→ **WHAT IS NEEDED**
In the material below, some lines carry "finish". Copy each such line.

BEGIN

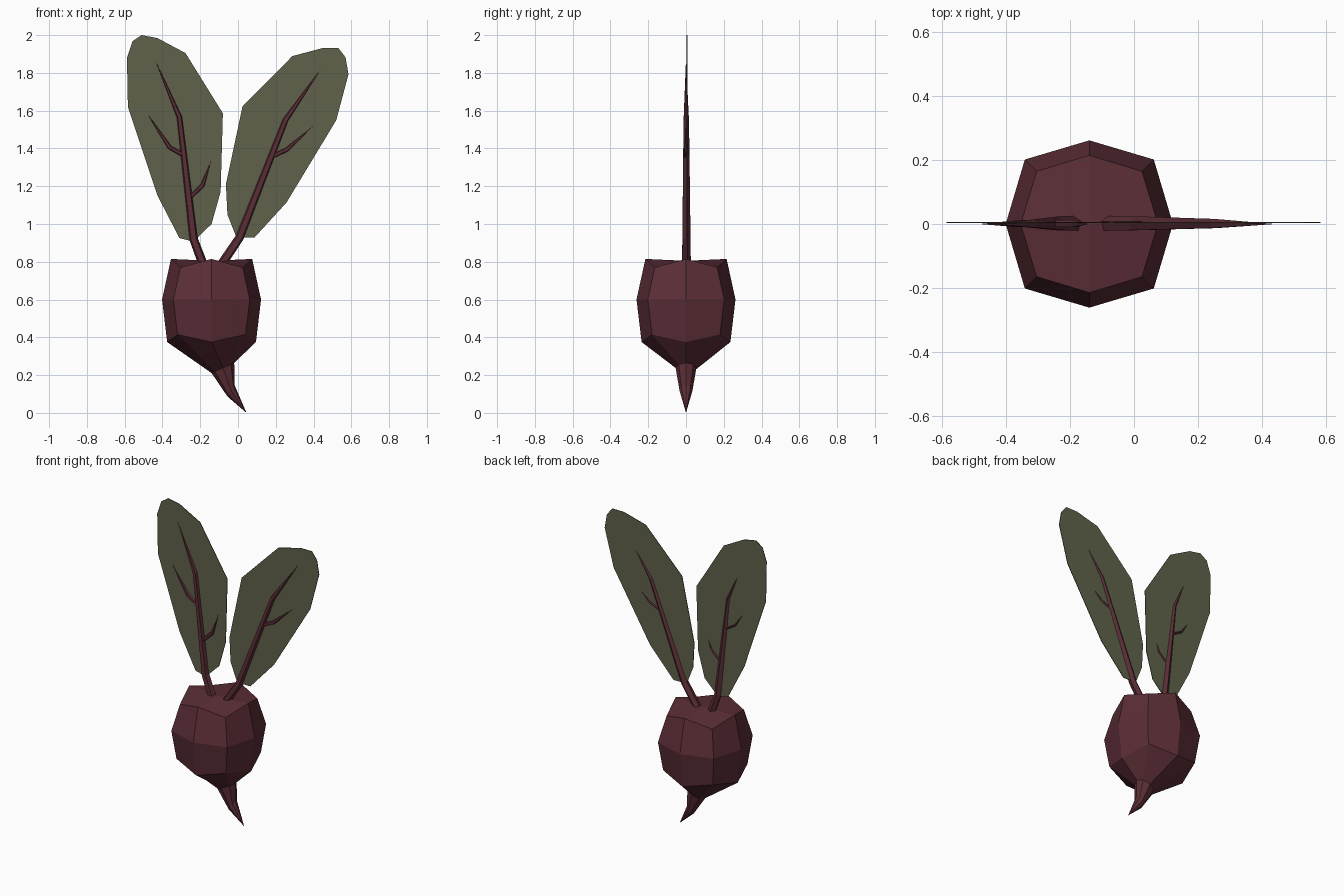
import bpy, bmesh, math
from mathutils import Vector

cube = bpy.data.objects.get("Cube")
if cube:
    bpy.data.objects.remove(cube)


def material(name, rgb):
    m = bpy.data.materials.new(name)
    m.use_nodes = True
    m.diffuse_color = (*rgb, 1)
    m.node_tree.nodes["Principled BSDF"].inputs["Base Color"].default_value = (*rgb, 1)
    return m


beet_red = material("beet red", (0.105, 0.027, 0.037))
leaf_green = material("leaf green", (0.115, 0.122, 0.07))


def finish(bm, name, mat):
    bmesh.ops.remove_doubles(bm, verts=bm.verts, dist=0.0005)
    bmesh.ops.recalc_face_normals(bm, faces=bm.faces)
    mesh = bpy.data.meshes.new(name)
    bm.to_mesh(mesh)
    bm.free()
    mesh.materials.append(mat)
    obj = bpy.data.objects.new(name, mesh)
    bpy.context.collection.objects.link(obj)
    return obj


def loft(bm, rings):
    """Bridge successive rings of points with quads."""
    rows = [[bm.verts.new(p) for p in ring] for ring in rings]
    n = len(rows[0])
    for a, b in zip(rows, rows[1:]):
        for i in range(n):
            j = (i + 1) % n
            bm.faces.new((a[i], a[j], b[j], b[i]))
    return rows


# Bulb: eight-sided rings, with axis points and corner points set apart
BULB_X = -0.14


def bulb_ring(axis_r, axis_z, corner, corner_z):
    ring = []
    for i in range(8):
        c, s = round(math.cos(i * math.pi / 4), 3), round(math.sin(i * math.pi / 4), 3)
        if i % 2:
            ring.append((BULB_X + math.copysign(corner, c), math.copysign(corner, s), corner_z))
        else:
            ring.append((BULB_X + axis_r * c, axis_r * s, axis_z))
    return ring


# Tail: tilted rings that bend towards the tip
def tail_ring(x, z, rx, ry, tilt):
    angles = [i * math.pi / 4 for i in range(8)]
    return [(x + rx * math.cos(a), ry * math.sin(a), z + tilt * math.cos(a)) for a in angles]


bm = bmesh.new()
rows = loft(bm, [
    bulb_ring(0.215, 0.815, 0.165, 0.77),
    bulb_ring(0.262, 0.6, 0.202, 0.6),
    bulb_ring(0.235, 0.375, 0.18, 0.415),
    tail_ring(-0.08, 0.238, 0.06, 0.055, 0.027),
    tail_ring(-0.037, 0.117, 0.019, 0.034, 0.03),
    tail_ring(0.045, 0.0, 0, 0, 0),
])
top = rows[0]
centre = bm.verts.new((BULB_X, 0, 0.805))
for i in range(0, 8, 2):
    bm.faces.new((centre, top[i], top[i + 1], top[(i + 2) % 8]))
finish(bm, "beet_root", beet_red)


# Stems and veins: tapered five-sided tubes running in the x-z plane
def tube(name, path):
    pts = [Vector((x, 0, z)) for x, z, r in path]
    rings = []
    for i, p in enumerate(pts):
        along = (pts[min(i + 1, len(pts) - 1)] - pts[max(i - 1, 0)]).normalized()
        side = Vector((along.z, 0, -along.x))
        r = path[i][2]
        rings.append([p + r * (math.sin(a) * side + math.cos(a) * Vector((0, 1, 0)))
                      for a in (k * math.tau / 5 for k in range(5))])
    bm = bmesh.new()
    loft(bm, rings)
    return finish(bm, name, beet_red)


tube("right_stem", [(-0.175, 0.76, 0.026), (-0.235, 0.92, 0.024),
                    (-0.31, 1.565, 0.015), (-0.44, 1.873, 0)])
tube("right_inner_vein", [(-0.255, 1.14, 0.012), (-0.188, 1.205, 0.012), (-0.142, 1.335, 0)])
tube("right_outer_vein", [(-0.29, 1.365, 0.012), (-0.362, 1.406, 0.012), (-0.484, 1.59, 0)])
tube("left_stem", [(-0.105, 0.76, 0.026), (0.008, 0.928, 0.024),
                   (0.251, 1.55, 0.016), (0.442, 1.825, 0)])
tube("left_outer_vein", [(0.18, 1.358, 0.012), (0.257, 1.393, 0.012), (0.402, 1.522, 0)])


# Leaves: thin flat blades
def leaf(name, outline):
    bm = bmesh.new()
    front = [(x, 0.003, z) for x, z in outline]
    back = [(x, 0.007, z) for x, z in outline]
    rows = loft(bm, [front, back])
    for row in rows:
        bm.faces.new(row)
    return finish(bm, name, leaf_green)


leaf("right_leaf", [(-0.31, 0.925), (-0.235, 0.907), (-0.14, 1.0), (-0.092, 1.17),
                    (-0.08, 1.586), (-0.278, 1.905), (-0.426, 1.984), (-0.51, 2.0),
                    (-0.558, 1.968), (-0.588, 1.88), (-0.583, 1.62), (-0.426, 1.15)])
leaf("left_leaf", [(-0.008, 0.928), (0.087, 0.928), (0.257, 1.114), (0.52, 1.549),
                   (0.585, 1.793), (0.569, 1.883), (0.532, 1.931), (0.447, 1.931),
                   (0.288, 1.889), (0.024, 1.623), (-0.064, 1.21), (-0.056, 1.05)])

END
BEGIN

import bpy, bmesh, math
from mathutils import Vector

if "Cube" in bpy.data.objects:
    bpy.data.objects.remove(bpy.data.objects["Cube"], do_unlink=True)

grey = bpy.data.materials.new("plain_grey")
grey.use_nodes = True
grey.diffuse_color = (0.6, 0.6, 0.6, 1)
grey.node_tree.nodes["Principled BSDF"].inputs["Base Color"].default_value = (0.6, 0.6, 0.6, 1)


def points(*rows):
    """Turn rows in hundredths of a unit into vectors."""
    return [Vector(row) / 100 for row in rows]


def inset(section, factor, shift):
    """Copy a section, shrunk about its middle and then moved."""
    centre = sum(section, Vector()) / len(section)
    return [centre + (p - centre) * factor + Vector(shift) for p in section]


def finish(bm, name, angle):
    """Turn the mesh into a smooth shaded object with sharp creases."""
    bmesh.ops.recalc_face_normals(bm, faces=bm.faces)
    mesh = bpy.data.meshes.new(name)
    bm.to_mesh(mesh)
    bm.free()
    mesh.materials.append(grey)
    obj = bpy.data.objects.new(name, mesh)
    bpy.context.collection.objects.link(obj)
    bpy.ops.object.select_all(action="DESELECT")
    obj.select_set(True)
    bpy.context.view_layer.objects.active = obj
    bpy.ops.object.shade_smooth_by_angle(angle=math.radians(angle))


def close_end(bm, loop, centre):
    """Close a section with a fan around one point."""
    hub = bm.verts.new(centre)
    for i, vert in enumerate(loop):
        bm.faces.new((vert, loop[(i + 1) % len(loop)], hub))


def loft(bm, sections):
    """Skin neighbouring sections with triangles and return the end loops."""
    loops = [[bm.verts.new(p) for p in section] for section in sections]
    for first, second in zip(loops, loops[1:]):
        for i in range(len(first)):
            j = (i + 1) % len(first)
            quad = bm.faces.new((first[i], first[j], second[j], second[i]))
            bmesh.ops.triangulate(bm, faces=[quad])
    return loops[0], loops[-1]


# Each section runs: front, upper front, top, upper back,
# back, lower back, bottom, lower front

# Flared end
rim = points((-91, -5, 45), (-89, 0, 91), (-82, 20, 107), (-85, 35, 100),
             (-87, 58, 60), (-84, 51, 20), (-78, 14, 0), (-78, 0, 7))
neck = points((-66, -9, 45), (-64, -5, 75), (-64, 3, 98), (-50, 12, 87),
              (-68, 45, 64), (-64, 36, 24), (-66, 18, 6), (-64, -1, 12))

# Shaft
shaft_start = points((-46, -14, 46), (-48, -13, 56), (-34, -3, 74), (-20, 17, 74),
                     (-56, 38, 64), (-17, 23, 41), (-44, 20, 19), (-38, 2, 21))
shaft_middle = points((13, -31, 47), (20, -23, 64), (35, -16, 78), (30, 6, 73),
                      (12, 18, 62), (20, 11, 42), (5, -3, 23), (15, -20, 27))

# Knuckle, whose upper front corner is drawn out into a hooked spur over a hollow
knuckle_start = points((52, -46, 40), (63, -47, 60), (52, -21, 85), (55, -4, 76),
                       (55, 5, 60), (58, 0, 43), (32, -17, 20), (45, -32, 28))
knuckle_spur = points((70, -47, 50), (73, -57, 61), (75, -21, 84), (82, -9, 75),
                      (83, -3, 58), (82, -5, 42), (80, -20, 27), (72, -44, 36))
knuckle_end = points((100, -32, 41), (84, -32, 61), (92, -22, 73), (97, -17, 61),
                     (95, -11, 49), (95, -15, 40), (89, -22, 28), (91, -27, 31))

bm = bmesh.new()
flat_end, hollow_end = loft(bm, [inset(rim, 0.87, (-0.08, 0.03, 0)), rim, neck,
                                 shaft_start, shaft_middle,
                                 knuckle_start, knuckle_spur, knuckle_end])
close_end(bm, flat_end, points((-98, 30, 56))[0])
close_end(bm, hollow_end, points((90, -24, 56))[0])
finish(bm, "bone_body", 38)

END

→ **TASK SOLUTION**
def finish(bm, name, mat):
finish(bm, "beet_root", beet_red)
    return finish(bm, name, beet_red)
    return finish(bm, name, leaf_green)
def finish(bm, name, angle):
finish(bm, "bone_body", 38)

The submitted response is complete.